Given records Start Marker

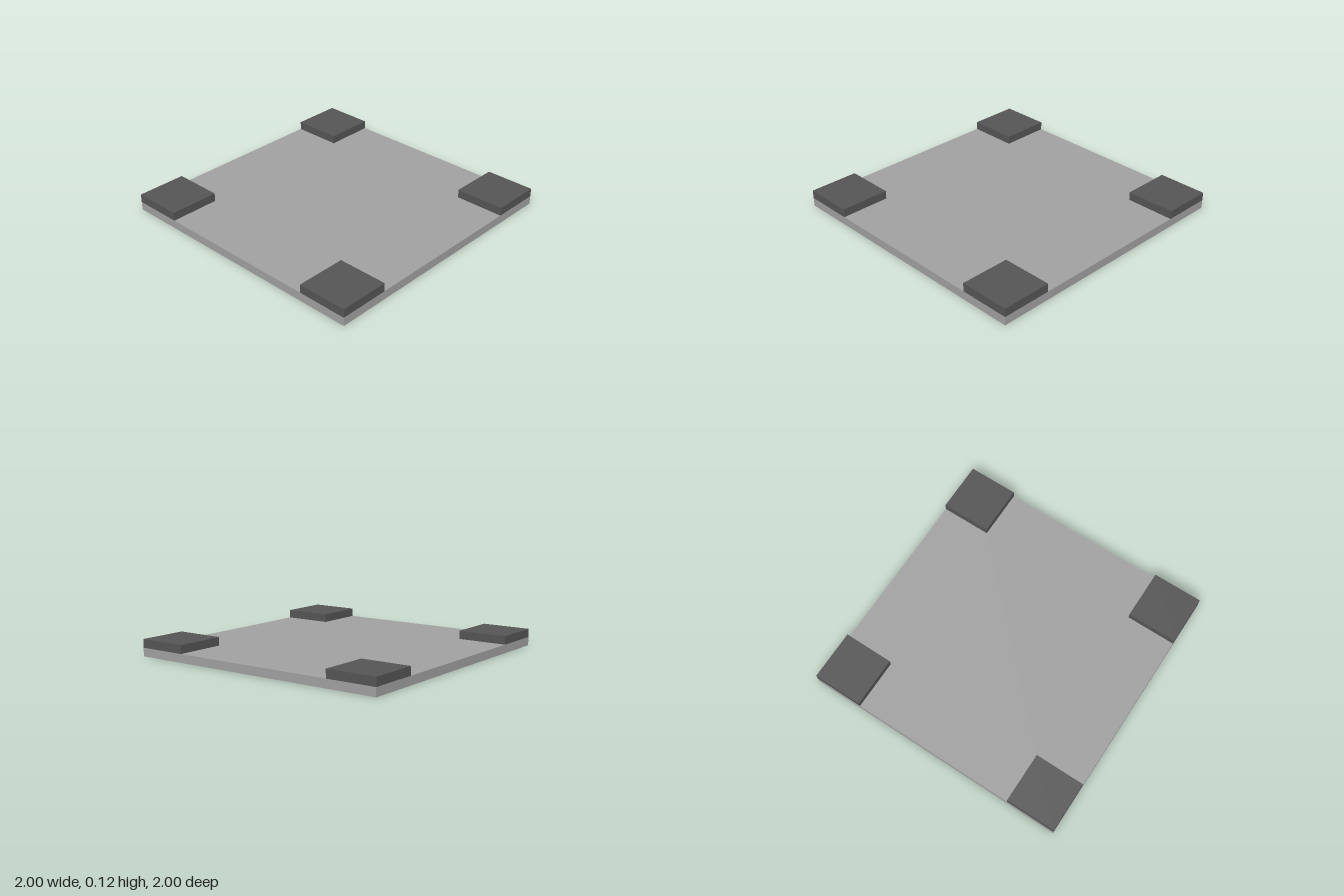
import * as THREE from 'three';

export function createModel() {
  const model = new THREE.Group();
  model.name = 'platform';

  const lightGrey = new THREE.MeshStandardMaterial({ color: 0xa0a0a0 });
  lightGrey.name = 'light grey';
  const darkGrey = new THREE.MeshStandardMaterial({ color: 0x555555 });
  darkGrey.name = 'dark grey';

  const thickness = 0.0625;
  const padSize = 0.375;

  // Square base slab
  const slab = new THREE.Mesh(new THREE.BoxGeometry(2, thickness, 2), lightGrey);
  slab.name = 'baseSlab';
  slab.position.y = thickness / 2;
  model.add(slab);

  // Raised pad flush with each corner
  const padGeometry = new THREE.BoxGeometry(padSize, thickness, padSize);
  const offset = 1 - padSize / 2;
  for (const [sx, xName] of [[1, 'Left'], [-1, 'Right']]) {
    for (const [sz, zName] of [[1, 'front'], [-1, 'back']]) {
      const pad = new THREE.Mesh(padGeometry, darkGrey);
      pad.name = `${zName}${xName}CornerPad`;
      pad.position.set(sx * offset, thickness * 1.5, sz * offset);
      model.add(pad);
    }
  }

  return model;
}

Given records End Marker

Exercise:
Could the entries be output exactly as written, but without their images?

Written reply:
import * as THREE from 'three';

export function createModel() {
  const model = new THREE.Group();
  model.name = 'platform';

  const lightGrey = new THREE.MeshStandardMaterial({ color: 0xa0a0a0 });
  lightGrey.name = 'light grey';
  const darkGrey = new THREE.MeshStandardMaterial({ color: 0x555555 });
  darkGrey.name = 'dark grey';

  const thickness = 0.0625;
  const padSize = 0.375;

  // Square base slab
  const slab = new THREE.Mesh(new THREE.BoxGeometry(2, thickness, 2), lightGrey);
  slab.name = 'baseSlab';
  slab.position.y = thickness / 2;
  model.add(slab);

  // Raised pad flush with each corner
  const padGeometry = new THREE.BoxGeometry(padSize, thickness, padSize);
  const offset = 1 - padSize / 2;
  for (const [sx, xName] of [[1, 'Left'], [-1, 'Right']]) {
    for (const [sz, zName] of [[1, 'front'], [-1, 'back']]) {
      const pad = new THREE.Mesh(padGeometry, darkGrey);
      pad.name = `${zName}${xName}CornerPad`;
      pad.position.set(sx * offset, thickness * 1.5, sz * offset);
      model.add(pad);
    }
  }

  return model;
}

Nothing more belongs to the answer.